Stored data
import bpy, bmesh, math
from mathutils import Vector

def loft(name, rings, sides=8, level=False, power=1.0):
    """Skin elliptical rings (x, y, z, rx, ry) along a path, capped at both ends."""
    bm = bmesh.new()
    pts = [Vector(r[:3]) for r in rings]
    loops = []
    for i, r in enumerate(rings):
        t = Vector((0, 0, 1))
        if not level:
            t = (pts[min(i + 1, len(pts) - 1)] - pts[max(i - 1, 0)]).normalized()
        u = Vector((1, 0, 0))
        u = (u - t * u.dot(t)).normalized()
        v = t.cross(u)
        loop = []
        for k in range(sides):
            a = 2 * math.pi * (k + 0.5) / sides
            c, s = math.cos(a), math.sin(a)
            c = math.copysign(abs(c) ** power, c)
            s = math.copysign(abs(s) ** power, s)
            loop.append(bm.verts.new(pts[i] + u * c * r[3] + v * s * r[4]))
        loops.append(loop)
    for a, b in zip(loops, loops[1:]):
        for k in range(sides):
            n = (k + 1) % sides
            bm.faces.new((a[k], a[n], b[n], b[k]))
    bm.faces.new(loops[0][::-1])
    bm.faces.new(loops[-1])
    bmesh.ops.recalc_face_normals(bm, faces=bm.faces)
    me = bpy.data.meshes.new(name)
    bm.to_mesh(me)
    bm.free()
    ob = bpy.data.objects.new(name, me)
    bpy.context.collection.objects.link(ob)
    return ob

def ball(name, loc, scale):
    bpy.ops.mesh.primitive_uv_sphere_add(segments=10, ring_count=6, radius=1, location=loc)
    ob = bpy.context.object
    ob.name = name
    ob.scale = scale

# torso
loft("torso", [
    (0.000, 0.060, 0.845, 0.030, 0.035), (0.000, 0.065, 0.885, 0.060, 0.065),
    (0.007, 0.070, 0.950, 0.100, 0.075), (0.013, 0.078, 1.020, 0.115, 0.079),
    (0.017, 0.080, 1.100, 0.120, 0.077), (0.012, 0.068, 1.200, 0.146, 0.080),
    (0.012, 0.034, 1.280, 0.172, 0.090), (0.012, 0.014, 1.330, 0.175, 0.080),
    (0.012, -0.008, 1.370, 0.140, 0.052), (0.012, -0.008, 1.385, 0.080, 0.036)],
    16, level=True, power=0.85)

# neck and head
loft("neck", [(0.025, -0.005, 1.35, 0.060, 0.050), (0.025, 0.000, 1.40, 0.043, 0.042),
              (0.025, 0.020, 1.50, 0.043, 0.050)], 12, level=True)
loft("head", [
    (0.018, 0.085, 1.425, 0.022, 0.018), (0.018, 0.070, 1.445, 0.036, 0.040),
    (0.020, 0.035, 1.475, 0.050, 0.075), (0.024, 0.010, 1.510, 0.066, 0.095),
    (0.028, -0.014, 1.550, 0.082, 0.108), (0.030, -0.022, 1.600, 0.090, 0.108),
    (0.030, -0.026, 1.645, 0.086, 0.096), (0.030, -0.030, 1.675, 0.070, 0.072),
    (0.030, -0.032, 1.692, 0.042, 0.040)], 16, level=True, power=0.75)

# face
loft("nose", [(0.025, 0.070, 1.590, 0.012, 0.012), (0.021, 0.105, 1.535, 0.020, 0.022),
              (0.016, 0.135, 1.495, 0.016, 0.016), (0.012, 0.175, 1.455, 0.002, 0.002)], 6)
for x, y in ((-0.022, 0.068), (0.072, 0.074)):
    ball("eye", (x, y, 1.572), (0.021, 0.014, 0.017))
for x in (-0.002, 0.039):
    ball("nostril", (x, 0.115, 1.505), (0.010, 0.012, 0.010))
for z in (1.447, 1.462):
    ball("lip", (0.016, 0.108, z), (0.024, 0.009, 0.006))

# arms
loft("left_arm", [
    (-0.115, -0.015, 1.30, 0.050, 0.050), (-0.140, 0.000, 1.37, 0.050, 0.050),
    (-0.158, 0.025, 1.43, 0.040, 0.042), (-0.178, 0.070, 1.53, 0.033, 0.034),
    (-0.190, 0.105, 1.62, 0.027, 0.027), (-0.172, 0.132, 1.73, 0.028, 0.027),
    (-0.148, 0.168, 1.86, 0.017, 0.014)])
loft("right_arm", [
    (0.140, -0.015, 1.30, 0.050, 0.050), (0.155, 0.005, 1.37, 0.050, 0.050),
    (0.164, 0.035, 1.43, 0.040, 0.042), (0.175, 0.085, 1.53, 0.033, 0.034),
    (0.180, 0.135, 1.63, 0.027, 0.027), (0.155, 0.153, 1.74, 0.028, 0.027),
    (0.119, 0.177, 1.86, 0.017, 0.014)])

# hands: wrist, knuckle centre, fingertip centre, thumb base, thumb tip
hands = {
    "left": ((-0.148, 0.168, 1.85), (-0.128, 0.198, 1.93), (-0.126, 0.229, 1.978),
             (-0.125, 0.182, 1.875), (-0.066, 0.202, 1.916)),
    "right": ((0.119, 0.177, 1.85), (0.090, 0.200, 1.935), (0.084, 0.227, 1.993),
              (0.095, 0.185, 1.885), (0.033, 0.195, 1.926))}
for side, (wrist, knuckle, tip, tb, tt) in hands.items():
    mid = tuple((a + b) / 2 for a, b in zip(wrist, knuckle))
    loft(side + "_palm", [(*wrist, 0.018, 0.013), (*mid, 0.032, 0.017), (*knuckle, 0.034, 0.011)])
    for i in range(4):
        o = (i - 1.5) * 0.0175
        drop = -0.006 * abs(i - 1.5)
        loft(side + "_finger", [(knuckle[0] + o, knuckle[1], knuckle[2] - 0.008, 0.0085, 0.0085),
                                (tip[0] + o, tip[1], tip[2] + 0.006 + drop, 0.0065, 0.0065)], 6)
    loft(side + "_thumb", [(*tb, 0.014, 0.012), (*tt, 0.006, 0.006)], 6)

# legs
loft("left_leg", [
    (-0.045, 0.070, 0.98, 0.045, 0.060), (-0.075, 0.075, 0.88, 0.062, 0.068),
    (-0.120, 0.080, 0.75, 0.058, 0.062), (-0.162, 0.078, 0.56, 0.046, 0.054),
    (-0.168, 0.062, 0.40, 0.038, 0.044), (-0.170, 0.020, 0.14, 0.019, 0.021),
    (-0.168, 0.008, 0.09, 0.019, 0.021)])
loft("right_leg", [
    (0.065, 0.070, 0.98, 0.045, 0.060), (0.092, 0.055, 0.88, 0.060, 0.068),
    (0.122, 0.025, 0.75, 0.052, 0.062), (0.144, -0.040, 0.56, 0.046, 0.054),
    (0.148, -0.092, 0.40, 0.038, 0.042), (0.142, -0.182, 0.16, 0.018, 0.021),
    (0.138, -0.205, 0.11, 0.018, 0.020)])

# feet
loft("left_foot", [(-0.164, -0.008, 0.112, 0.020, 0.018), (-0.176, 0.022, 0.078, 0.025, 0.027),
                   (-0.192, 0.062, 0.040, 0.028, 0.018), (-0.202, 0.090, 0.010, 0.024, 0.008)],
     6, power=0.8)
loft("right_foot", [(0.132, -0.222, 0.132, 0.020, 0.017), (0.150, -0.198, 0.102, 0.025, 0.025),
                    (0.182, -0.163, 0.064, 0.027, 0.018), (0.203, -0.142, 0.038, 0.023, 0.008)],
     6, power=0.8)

Requirement — Begin at the first line of the records above and quote every line verbatim through the one that contains "loops.append(loop)".

Solution to this problem —
import bpy, bmesh, math
from mathutils import Vector

def loft(name, rings, sides=8, level=False, power=1.0):
    """Skin elliptical rings (x, y, z, rx, ry) along a path, capped at both ends."""
    bm = bmesh.new()
    pts = [Vector(r[:3]) for r in rings]
    loops = []
    for i, r in enumerate(rings):
        t = Vector((0, 0, 1))
        if not level:
            t = (pts[min(i + 1, len(pts) - 1)] - pts[max(i - 1, 0)]).normalized()
        u = Vector((1, 0, 0))
        u = (u - t * u.dot(t)).normalized()
        v = t.cross(u)
        loop = []
        for k in range(sides):
            a = 2 * math.pi * (k + 0.5) / sides
            c, s = math.cos(a), math.sin(a)
            c = math.copysign(abs(c) ** power, c)
            s = math.copysign(abs(s) ** power, s)
            loop.append(bm.verts.new(pts[i] + u * c * r[3] + v * s * r[4]))
        loops.append(loop)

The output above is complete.